[WHAT THIS TASK INVOLVES]: Begin at the line below that has "lower pair downward" and stop after the line that has "const rodGeo = hex(0.036, 0.91), pinGeo". Please restate only those lines, word for word.

[DATA SUPPLIED]:

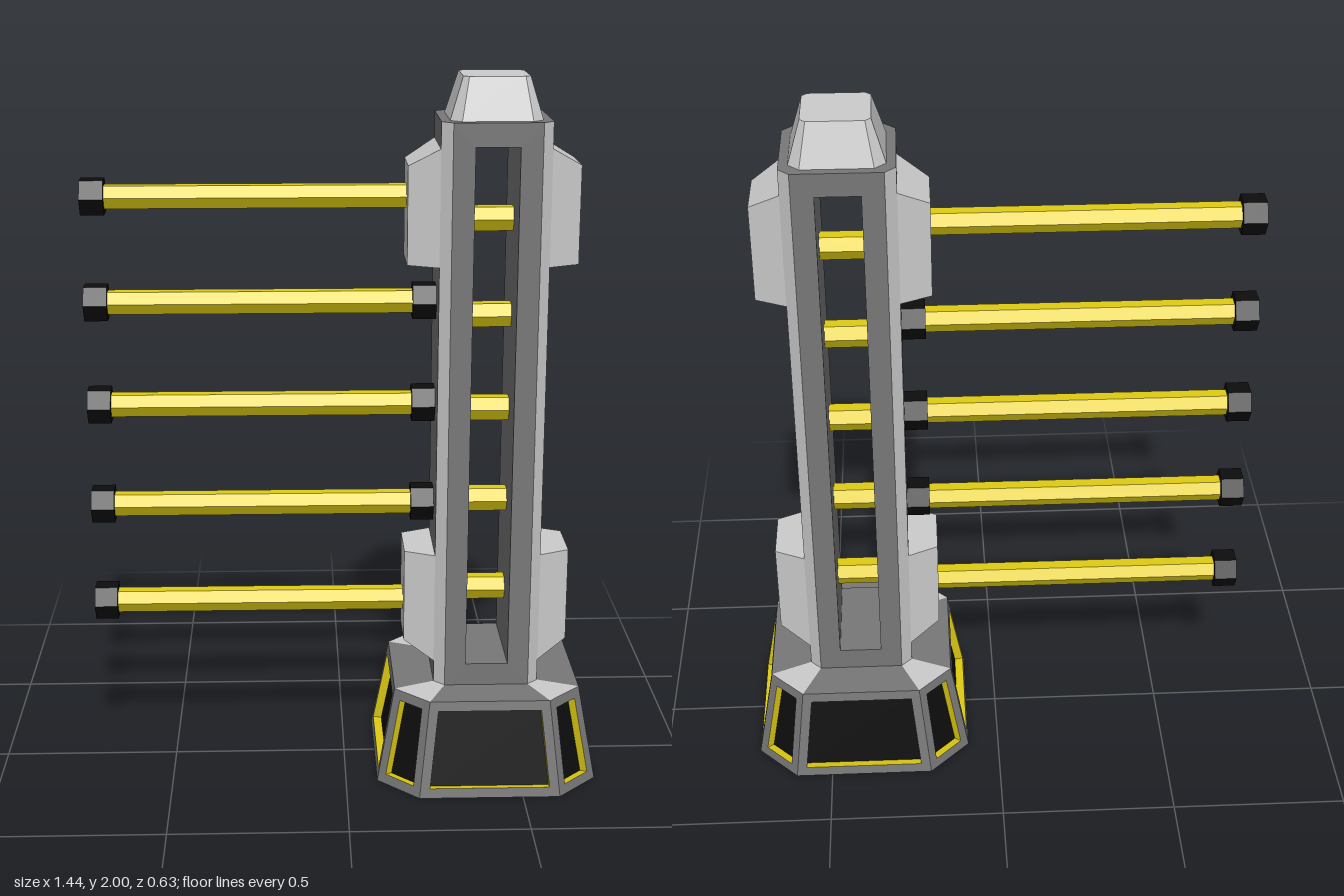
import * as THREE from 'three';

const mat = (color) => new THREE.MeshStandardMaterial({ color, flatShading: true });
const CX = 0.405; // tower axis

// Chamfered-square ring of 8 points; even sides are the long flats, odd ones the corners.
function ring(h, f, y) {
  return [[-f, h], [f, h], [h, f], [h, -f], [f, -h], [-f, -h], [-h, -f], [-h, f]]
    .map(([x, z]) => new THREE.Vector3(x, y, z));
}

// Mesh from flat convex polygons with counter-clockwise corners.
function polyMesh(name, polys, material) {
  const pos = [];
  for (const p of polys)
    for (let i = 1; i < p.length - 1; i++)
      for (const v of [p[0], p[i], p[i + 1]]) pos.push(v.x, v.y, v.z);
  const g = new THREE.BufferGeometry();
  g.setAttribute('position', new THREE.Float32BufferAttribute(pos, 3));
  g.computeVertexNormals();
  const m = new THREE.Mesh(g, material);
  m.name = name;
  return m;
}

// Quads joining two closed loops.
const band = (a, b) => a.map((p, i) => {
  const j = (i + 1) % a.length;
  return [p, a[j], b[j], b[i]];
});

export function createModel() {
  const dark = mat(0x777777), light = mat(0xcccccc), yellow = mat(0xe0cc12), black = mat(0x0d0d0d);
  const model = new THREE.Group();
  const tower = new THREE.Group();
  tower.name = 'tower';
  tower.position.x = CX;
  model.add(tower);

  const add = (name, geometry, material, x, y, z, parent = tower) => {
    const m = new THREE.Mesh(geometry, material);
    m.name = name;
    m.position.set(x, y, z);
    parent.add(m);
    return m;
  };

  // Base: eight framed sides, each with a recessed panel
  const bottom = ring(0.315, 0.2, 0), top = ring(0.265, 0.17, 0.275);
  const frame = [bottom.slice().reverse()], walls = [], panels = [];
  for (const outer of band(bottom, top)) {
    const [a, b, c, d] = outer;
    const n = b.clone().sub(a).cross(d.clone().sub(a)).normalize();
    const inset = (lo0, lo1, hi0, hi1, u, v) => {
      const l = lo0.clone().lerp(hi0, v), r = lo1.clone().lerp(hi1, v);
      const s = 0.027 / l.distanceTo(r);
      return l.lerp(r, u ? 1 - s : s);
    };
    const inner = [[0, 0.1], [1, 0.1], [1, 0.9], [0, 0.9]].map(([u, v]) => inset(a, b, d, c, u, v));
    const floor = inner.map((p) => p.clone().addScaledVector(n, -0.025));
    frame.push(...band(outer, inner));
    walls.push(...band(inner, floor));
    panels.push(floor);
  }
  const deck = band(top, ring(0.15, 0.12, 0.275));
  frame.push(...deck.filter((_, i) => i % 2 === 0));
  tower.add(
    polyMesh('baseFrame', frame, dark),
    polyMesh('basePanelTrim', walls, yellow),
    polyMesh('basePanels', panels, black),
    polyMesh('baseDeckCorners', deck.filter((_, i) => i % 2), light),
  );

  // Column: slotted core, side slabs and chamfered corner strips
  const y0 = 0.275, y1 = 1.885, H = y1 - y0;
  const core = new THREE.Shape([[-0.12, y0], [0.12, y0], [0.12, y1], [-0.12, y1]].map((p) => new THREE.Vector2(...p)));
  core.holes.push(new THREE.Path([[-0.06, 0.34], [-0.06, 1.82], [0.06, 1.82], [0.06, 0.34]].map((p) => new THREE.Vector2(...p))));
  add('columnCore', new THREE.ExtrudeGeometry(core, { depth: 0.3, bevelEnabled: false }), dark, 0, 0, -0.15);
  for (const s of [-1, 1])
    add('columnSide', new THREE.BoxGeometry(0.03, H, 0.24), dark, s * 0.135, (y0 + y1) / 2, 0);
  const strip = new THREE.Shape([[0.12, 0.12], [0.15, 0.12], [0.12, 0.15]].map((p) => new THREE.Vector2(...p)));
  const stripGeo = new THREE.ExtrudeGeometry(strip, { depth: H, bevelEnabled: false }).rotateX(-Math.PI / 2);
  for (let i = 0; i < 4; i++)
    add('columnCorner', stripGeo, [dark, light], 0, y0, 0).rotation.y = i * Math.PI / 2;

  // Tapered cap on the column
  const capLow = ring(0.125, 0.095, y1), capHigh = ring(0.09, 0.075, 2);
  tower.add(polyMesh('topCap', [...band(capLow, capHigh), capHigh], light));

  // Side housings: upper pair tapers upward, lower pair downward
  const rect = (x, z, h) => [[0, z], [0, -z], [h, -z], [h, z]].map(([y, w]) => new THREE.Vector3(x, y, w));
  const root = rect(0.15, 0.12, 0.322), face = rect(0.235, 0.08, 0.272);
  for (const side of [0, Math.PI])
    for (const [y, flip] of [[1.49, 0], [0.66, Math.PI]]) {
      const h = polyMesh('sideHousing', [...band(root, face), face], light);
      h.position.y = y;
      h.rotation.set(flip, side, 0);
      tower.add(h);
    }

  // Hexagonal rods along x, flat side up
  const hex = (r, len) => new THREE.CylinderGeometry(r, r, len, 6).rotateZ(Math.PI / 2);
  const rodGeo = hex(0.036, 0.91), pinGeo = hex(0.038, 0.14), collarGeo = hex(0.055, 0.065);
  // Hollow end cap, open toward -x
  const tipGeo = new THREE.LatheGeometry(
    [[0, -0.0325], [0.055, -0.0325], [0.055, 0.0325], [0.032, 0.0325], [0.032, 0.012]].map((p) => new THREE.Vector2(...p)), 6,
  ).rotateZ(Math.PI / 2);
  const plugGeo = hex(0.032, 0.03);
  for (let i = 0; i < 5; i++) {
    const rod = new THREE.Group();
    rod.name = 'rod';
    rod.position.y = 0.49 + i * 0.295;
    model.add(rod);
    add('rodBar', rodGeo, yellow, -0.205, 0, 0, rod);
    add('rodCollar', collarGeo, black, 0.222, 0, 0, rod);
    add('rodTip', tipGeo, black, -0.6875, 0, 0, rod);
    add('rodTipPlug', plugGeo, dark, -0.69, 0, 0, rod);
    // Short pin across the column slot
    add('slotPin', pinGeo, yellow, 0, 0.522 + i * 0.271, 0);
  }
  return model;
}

* * *

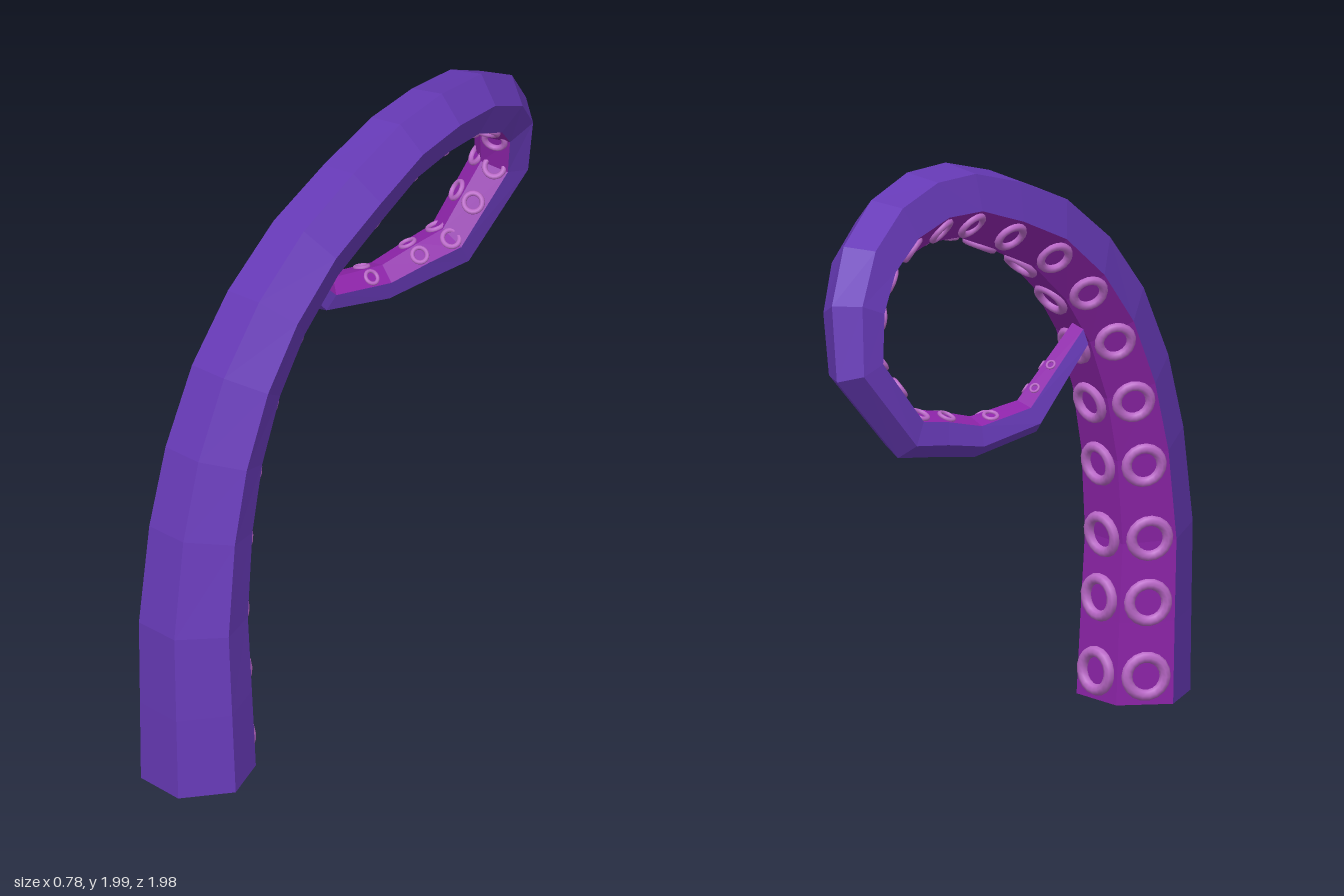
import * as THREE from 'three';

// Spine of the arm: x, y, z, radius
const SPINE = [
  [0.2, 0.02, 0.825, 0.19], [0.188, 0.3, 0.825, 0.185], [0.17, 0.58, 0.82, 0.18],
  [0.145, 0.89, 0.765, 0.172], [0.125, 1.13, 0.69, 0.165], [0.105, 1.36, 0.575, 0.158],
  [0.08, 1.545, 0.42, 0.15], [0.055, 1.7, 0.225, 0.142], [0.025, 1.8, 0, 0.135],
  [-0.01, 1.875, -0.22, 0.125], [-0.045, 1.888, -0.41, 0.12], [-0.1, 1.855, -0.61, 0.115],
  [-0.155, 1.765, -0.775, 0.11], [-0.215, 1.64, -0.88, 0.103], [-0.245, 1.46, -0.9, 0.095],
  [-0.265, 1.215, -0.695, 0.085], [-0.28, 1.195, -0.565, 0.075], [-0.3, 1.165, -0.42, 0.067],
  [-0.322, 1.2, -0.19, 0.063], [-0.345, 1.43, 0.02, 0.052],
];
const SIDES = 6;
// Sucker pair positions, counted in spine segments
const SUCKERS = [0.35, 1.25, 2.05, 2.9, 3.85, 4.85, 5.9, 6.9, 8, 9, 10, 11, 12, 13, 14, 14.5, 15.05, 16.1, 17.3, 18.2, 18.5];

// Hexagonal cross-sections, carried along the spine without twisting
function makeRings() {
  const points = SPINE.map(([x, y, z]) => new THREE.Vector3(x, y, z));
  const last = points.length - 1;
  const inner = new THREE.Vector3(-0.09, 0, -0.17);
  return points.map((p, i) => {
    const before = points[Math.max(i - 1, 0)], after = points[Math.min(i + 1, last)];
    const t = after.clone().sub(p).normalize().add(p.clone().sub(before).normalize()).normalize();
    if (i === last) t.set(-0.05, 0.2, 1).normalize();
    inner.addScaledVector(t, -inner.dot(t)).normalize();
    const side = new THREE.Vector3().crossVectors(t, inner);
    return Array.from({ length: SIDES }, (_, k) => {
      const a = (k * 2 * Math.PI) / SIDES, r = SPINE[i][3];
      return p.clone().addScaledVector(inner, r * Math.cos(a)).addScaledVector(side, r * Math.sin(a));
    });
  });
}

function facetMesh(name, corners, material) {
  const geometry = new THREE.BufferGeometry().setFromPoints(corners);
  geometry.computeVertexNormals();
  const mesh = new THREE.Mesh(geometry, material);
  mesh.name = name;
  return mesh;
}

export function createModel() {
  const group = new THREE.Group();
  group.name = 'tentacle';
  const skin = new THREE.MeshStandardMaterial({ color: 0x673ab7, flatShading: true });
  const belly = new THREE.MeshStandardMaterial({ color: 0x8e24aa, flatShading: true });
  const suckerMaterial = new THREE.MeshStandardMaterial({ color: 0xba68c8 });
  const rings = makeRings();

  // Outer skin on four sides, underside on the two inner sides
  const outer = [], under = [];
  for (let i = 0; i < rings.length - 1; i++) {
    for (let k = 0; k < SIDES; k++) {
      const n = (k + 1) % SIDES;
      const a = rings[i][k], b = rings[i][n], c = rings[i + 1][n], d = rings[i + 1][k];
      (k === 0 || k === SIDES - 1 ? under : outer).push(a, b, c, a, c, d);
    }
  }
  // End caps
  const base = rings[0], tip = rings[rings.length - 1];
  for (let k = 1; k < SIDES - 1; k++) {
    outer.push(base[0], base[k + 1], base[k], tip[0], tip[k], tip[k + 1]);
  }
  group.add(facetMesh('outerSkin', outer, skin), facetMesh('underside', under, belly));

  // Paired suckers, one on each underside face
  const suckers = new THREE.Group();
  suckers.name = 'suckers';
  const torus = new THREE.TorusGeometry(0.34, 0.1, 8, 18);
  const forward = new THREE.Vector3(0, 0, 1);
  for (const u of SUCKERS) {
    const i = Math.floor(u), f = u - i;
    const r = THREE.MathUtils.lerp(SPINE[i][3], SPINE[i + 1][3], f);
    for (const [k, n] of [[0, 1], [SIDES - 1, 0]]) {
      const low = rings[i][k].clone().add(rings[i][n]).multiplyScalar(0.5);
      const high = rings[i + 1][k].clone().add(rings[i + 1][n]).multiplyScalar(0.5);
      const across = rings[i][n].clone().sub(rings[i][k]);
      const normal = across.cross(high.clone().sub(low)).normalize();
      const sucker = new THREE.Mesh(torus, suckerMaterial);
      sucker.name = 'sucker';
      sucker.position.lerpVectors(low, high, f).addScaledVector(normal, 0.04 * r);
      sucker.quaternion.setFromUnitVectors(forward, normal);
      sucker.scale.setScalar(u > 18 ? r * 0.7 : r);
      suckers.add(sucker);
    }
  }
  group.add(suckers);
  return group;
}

--

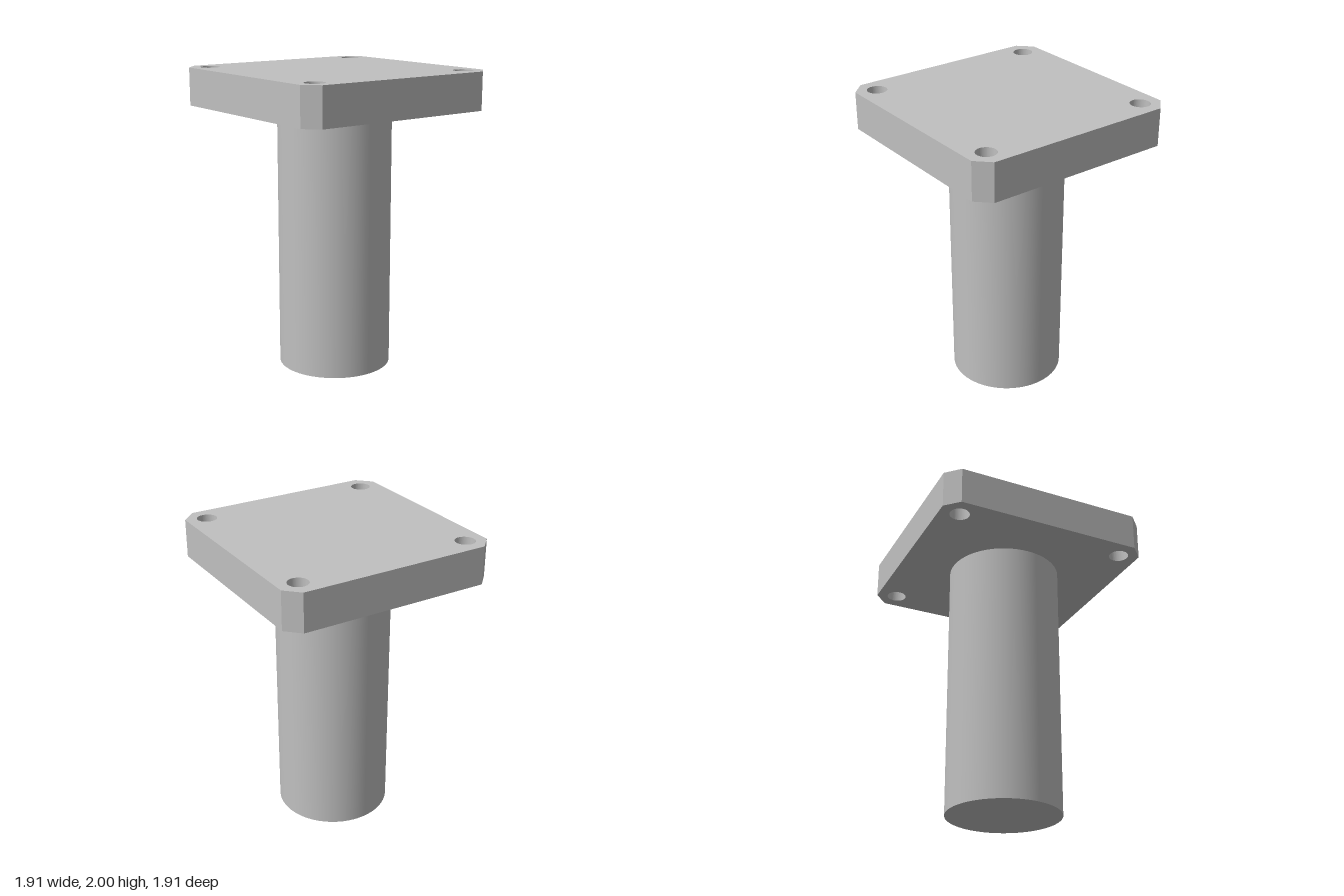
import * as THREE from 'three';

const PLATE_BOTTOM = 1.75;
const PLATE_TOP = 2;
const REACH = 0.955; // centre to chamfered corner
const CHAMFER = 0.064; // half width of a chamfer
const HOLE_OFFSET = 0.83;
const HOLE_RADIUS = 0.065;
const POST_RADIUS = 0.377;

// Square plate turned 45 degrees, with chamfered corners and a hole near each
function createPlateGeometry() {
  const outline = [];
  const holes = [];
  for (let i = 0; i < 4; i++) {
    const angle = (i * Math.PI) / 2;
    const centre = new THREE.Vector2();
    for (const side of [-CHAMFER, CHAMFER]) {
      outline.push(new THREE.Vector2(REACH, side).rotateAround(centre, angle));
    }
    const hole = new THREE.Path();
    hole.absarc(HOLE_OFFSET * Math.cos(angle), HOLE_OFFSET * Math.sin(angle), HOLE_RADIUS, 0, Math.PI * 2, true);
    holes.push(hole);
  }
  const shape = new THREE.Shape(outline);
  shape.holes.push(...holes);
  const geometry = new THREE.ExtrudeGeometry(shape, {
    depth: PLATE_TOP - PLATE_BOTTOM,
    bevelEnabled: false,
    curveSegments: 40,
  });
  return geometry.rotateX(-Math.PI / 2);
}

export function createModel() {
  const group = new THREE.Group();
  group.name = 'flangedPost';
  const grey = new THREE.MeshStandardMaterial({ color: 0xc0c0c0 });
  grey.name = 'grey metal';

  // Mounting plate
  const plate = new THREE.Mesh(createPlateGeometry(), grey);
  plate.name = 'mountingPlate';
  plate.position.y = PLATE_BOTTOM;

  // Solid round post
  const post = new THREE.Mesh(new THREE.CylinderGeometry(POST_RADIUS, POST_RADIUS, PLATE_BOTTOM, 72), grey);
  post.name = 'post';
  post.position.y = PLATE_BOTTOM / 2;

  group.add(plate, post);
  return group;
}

[SOLUTION TO THIS EXERCISE]:
  // Side housings: upper pair tapers upward, lower pair downward
  const rect = (x, z, h) => [[0, z], [0, -z], [h, -z], [h, z]].map(([y, w]) => new THREE.Vector3(x, y, w));
  const root = rect(0.15, 0.12, 0.322), face = rect(0.235, 0.08, 0.272);
  for (const side of [0, Math.PI])
    for (const [y, flip] of [[1.49, 0], [0.66, Math.PI]]) {
      const h = polyMesh('sideHousing', [...band(root, face), face], light);
      h.position.y = y;
      h.rotation.set(flip, side, 0);
      tower.add(h);
    }

  // Hexagonal rods along x, flat side up
  const hex = (r, len) => new THREE.CylinderGeometry(r, r, len, 6).rotateZ(Math.PI / 2);
  const rodGeo = hex(0.036, 0.91), pinGeo = hex(0.038, 0.14), collarGeo = hex(0.055, 0.065);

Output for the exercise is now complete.